Do you enjoy sex?
Do you use protection?
Do you know who made it legal for YOU to use it?
99% of people couldn’t name who. Go to BU? Did you know that it was BECAUSE OF BU THAT UNMARRIED PERSONS CAN USE BIRTH CONTROL.
Let me just say that again so you can fully comprehend that- IT WAS BECAUSE OF BU THAT PEOPLE CAN HAVE SAFE SEX.
And how many people know that at BU? Zilch. Nada. It was in 1967 when the social crusader Bill Baird was invited by a petition of over 600 BU students to come to Boston and fight the current law, which made distribution, possession and education of birth control (including condoms, the pill, contraceptive foam) a felony and a five year prison sentence. It may seem hard to believe now that something the school gives out openly, used to merit a jail sentence. Bill Baird, risking up 5 years in prison, came to BU to fight the law.

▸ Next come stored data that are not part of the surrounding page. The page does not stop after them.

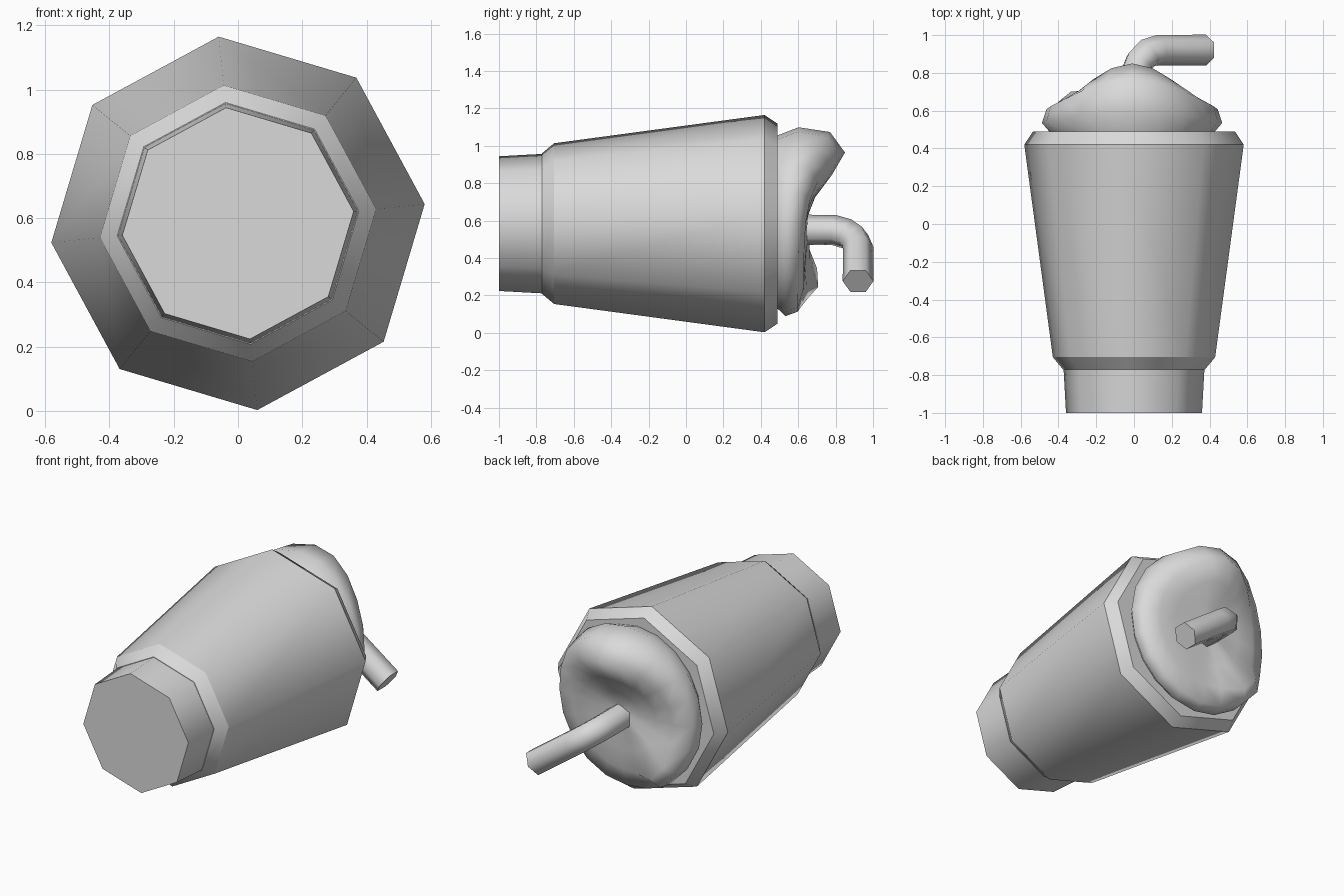
import bpy, bmesh, math
from mathutils import Vector

cube = bpy.data.objects.get("Cube")
if cube:
    bpy.data.objects.remove(cube)

CENTRE_Z = 0.584

# One plain grey for every part
grey = bpy.data.materials.new("light_grey")
grey.use_nodes = True
grey.diffuse_color = (0.7, 0.7, 0.7, 1)
grey.node_tree.nodes["Principled BSDF"].inputs["Base Color"].default_value = (0.7, 0.7, 0.7, 1)


def loft(name, rings, sharp_rings=()):
    """Join rings of points into a closed, smooth skin with sharp chosen rings."""
    bm = bmesh.new()
    loops = [[bm.verts.new(p) for p in ring] for ring in rings]
    n = len(loops[0])
    for a, b in zip(loops, loops[1:]):
        for i in range(n):
            j = (i + 1) % n
            bm.faces.new((a[i], a[j], b[j], b[i]))
    bm.faces.new(loops[0])
    bm.faces.new(loops[-1])
    bmesh.ops.recalc_face_normals(bm, faces=bm.faces)
    for f in bm.faces:
        f.smooth = True
    for k in sharp_rings:
        for i in range(n):
            bm.edges.get((loops[k][i], loops[k][(i + 1) % n])).smooth = False
    mesh = bpy.data.meshes.new(name)
    bm.to_mesh(mesh)
    bm.free()
    mesh.materials.append(grey)
    obj = bpy.data.objects.new(name, mesh)
    bpy.context.collection.objects.link(obj)
    return obj


# Eight-sided cup lying on its side, base towards the front
def octagon(y, r):
    turn = math.radians(5.9)
    return [(r * math.cos(turn + i * math.pi / 4), y,
             CENTRE_Z + r * math.sin(turn + i * math.pi / 4)) for i in range(8)]


def cup_part(name, profile):
    loft(name, [octagon(y, r) for y, r in profile], range(len(profile)))


cup_part("cup_base", [(-1, 0.362), (-0.765, 0.375)])
cup_part("cup_body", [(-0.77, 0.378), (-0.705, 0.432), (0.42, 0.584), (0.49, 0.537)])


# Whipped cream: a swirl high at the top, with a small peak low on the right
def bell(angle, middle, width):
    d = (angle - middle + 180) % 360 - 180
    return math.exp(-(d / width) ** 2)


SEGMENTS = 20
CREAM_FOOT, CREAM_MIDDLE = 0.485, 0.65
cream = [[] for _ in range(7)]
for i in range(SEGMENTS):
    deg = i * 360 / SEGMENTS
    peak = bell(deg, 226, 20)
    top = 0.63 + 0.22 * bell(deg, 90, 52) + 0.09 * peak
    rise = top - CREAM_FOOT
    dip = CREAM_MIDDLE - top
    profile = [(0.46, CREAM_FOOT),
               (0.505, CREAM_FOOT + 0.32 * rise),
               (0.48 + 0.02 * peak, CREAM_FOOT + 0.78 * rise),
               (0.37 + 0.07 * peak, top),
               (0.25, top + 0.35 * dip - 0.03 * peak),
               (0.13, top + 0.8 * dip),
               (0.03, CREAM_MIDDLE)]
    c, s = math.cos(math.radians(deg)), math.sin(math.radians(deg))
    for ring, (r, y) in zip(cream, profile):
        ring.append((0.945 * r * c - 0.01, y, CENTRE_Z + 0.01 + r * s))
loft("whipped_cream", cream, [0])

# Six-sided bent straw: comes out of the cream and turns down to the left
across = Vector((0.81, 0, -0.58)).normalized()
out = Vector((0, 1, 0))
side = across.cross(out)
path = [(0, 0.58), (0, 0.79), (0.035, 0.86), (0.09, 0.905), (0.16, 0.92), (0.47, 0.92)]
turns = [0, 10, 35, 58, 85, 90]
straw = []
for (along, height), deg in zip(path, turns):
    a = math.radians(deg)
    up = out * math.sin(a) - across * math.cos(a)
    middle = Vector((0, 0, 0.55)) + across * along + out * height
    straw.append([middle + 0.082 * (up * math.cos(k * math.pi / 3) + side * math.sin(k * math.pi / 3))
                  for k in range(6)])
loft("straw", straw, [0, len(path) - 1])
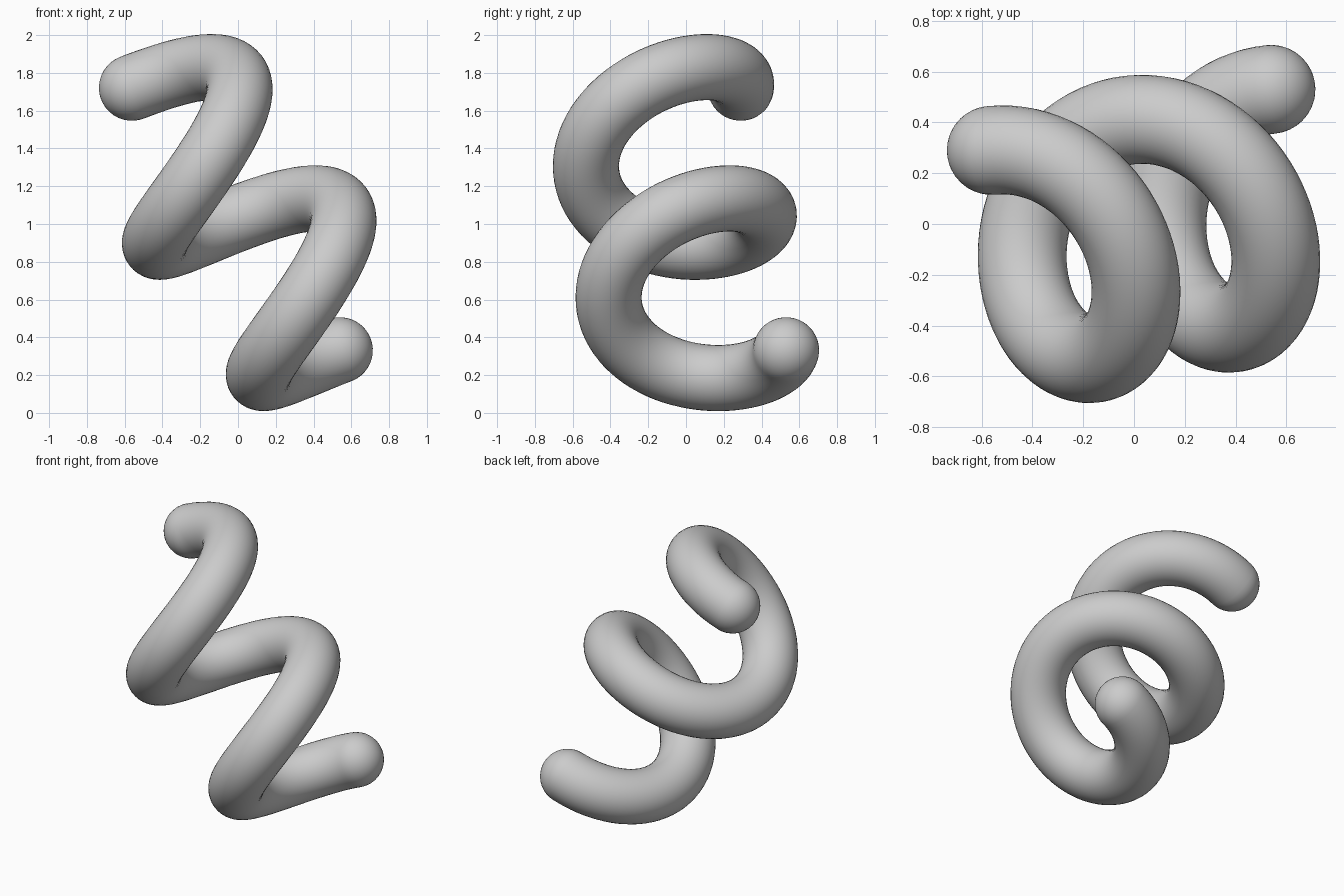
import bpy, bmesh, math
from mathutils import Vector

if "Cube" in bpy.data.objects:
    bpy.data.objects.remove(bpy.data.objects["Cube"])

TUBE, TURNS, STEPS, SIDES, CAP = 0.175, 2, 160, 40, 10
start = Vector((-0.505, -0.15, 1.69))     # axis point level with the top end
pitch = Vector((0.55, 0.12, -0.695))      # axis travel per turn
axis = pitch.normalized()
u = Vector((-0.055, 0.44, 0.03))
radius = u.length
u = (u - axis * u.dot(axis)).normalized()
v = axis.cross(u)


def frame(t):
    """Centre, tangent, outward normal and binormal of the helix at turn t."""
    a = math.tau * t
    out = u * math.cos(a) + v * math.sin(a)
    tangent = (pitch + math.tau * radius * (v * math.cos(a) - u * math.sin(a))).normalized()
    return start + pitch * t + out * radius, tangent, out, tangent.cross(out)


bm = bmesh.new()
rings = []


def add_ring(t, along, r):
    c, tan, n, b = frame(t)
    c = c + tan * along
    rings.append([bm.verts.new(c + r * (n * math.cos(k * math.tau / SIDES) + b * math.sin(k * math.tau / SIDES)))
                  for k in range(SIDES)])


# Rounded top end, coiled body, rounded bottom end
for i in range(1, CAP):
    a = math.pi / 2 * i / CAP
    add_ring(0, -TUBE * math.cos(a), TUBE * math.sin(a))
for i in range(STEPS + 1):
    add_ring(TURNS * i / STEPS, 0, TUBE)
for i in range(CAP - 1, 0, -1):
    a = math.pi / 2 * i / CAP
    add_ring(TURNS, TUBE * math.cos(a), TUBE * math.sin(a))

for p, q in zip(rings, rings[1:]):
    for k in range(SIDES):
        j = (k + 1) % SIDES
        bm.faces.new((p[k], p[j], q[j], q[k]))
for t, sign, ring in ((0, -1, rings[0]), (TURNS, 1, rings[-1])):
    c, tan, _, _ = frame(t)
    tip = bm.verts.new(c + tan * TUBE * sign)
    for k in range(SIDES):
        bm.faces.new((tip, ring[k], ring[(k + 1) % SIDES]))

bmesh.ops.recalc_face_normals(bm, faces=bm.faces)
for f in bm.faces:
    f.smooth = True
mesh = bpy.data.meshes.new("coil")
bm.to_mesh(mesh)
bm.free()
coil = bpy.data.objects.new("coil", mesh)
bpy.context.collection.objects.link(coil)
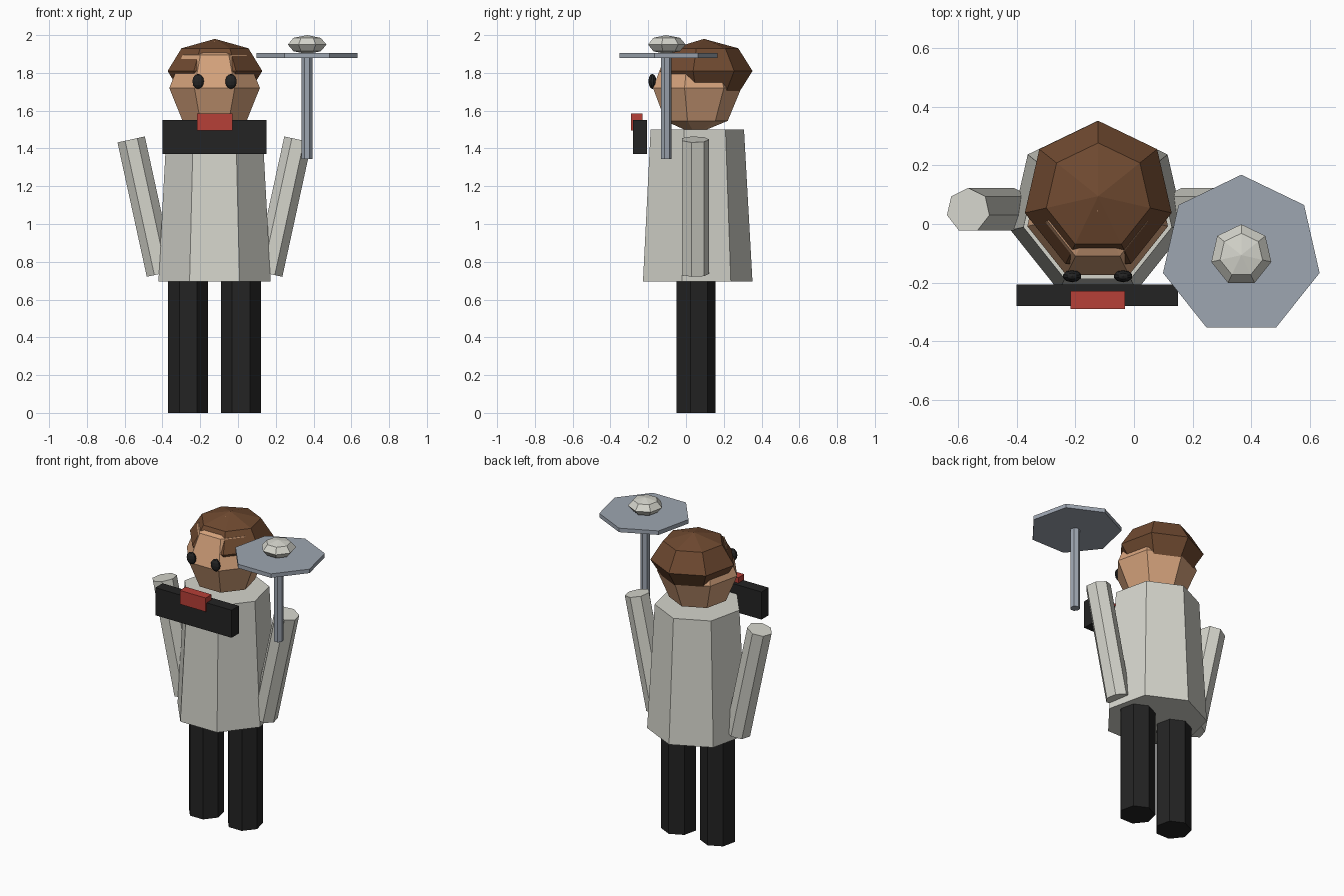
import bpy, bmesh, math
from mathutils import Matrix, Vector

if "Cube" in bpy.data.objects:
    bpy.data.objects.remove(bpy.data.objects["Cube"])


def material(name, rgb):
    m = bpy.data.materials.new(name)
    m.diffuse_color = (*rgb, 1.0)
    m.use_nodes = True
    m.node_tree.nodes["Principled BSDF"].inputs["Base Color"].default_value = m.diffuse_color
    return m


CLOTH = material("pale grey", (0.66, 0.66, 0.60))
BLACK = material("black", (0.017, 0.017, 0.017))
SKIN = material("skin", (0.66, 0.36, 0.20))
HAIR = material("brown", (0.16, 0.068, 0.03))
RED = material("red", (0.47, 0.05, 0.038))
STEEL = material("blue grey", (0.34, 0.38, 0.44))


def add_object(name, bm, mat, loc, tilt=0.0):
    bmesh.ops.recalc_face_normals(bm, faces=bm.faces)
    me = bpy.data.meshes.new(name)
    bm.to_mesh(me)
    bm.free()
    me.materials.append(mat)
    ob = bpy.data.objects.new(name, me)
    ob.matrix_world = Matrix.Translation(Vector(loc)) @ Matrix.Rotation(tilt, 4, 'Y')
    bpy.context.collection.objects.link(ob)
    return ob


def lathe(name, profile, mat, loc, sides=7, tilt=0.0, squash_y=1.0):
    """Faceted solid from (radius, z) rings, first corner pointing to +y."""
    bm = bmesh.new()
    rings = []
    for r, z in profile:
        n = sides if r > 1e-6 else 1
        rings.append([bm.verts.new((r * math.sin(math.tau * i / sides),
                                    r * math.cos(math.tau * i / sides) * squash_y, z))
                      for i in range(n)])
    for a, b in zip(rings, rings[1:]):
        for i in range(sides):
            j = (i + 1) % sides
            if len(a) == 1:
                bm.faces.new((a[0], b[j], b[i]))
            elif len(b) == 1:
                bm.faces.new((a[i], a[j], b[0]))
            else:
                bm.faces.new((a[i], a[j], b[j], b[i]))
    for ring in (rings[0], rings[-1]):
        if len(ring) > 1:
            bm.faces.new(ring)
    return add_object(name, bm, mat, loc, tilt)


def ball(name, r, rz, mat, loc, sides=7, rings=4, squash_y=1.0):
    steps = [math.pi * k / rings for k in range(rings + 1)]
    profile = [(r * math.sin(a), -rz * math.cos(a)) for a in steps]
    return lathe(name, profile, mat, loc, sides, squash_y=squash_y)


def box(name, lo, hi, mat):
    bm = bmesh.new()
    bmesh.ops.create_cube(bm, size=1.0)
    lo, hi = Vector(lo), Vector(hi)
    bmesh.ops.scale(bm, vec=hi - lo, verts=bm.verts)
    return add_object(name, bm, mat, (lo + hi) / 2)


CX, CY = -0.124, 0.047          # axis of the figure

# legs and arms, mirrored about the figure's axis
for side, label in ((-1, "left"), (1, "right")):
    lathe(label + "_leg", [(0.108, 0), (0.108, 0.72)], BLACK, (CX + side * 0.14, CY, 0))
    lathe(label + "_arm", [(0.076, -0.364), (0.076, 0.364)], CLOTH,
          (CX + side * 0.364, CY, 1.092), tilt=side * math.radians(12.3))
    ball(label + "_eye", 0.032, 0.04, BLACK, (CX + side * 0.087, -0.178, 1.755),
         sides=10, rings=6, squash_y=0.65)

# torso, head and hair
lathe("torso", [(0.305, 0.695), (0.26, 1.5)], CLOTH, (CX, CY, 0))
ball("head", 0.246, 0.246, SKIN, (CX, CY, 1.72))
ball("hair", 0.257, 0.17, HAIR, (CX + 0.002, 0.095, 1.81))

# collar bar with red clasp
box("collar_bar", (-0.4, -0.28, 1.37), (0.15, -0.206, 1.55), BLACK)
box("clasp", (-0.217, -0.29, 1.495), (-0.03, -0.229, 1.585), RED)

# tray on a pole with a faceted knob
TX, TY = 0.366, -0.106
lathe("pole", [(0.03, 1.345), (0.03, 1.89)], STEEL, (TX, TY, 0))
lathe("tray", [(0.274, 1.878), (0.274, 1.904)], STEEL, (TX, TY, 0))
ball("knob", 0.105, 0.05, CLOTH, (TX, TY, 1.95))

Thus, in April, 1967 in front of an overflow crowd of 2,500 students, the largest ever turnout in the history of the school, Bill Baird gave a condom and contraceptive foam to an unmarried woman and was sentenced to 3 months in the horrible Charles Street Jail. At the same time, the ACLU, who had previously pledged to support his fight, abandoned him to fight the case alone. Most astonishing, the president of Planned Parenthood called him “an embarrassment,” for in those days Planned Parenthood was staunchly anti-abortion.
In 1972, the Supreme Court finally heard his case and ruled on the side of Baird in Baird v. Eisenstadt, giving unmarried persons the right to use birth control. Justice Brennan issued a statement as part of the case which established the right to privacy, which was subsequently cited in 6 other Supreme Court cases- including Roe v. Wade .
Clearly the work this man did should not be forgotten, least of all by BU students, but inexplicably near no one knows about him and his work. This Tuesday, November 8th, at 7pm in CAS211, Bill Baird will be returning to BU to speak for the first time since he was arrested over 40 years ago. I urge everyone to come out and hear him talk about his incredible life, and what it means to every single person.
I am personally astonished, embarrassed and disgusted that the legacy of Baird and his accomplishments has been hidden from the history of Boston University and the history of the United States. This man dedicated his life to save the lives of women who died as a result of botched abortions and to fight on the principle of justice. His reward? Losing his family, a forgotten memory and living on meager social security checks. I implore everyone, come to see him to show that even though our university may be much different then the 60′s, there are still people who believe in justice, safety and respect.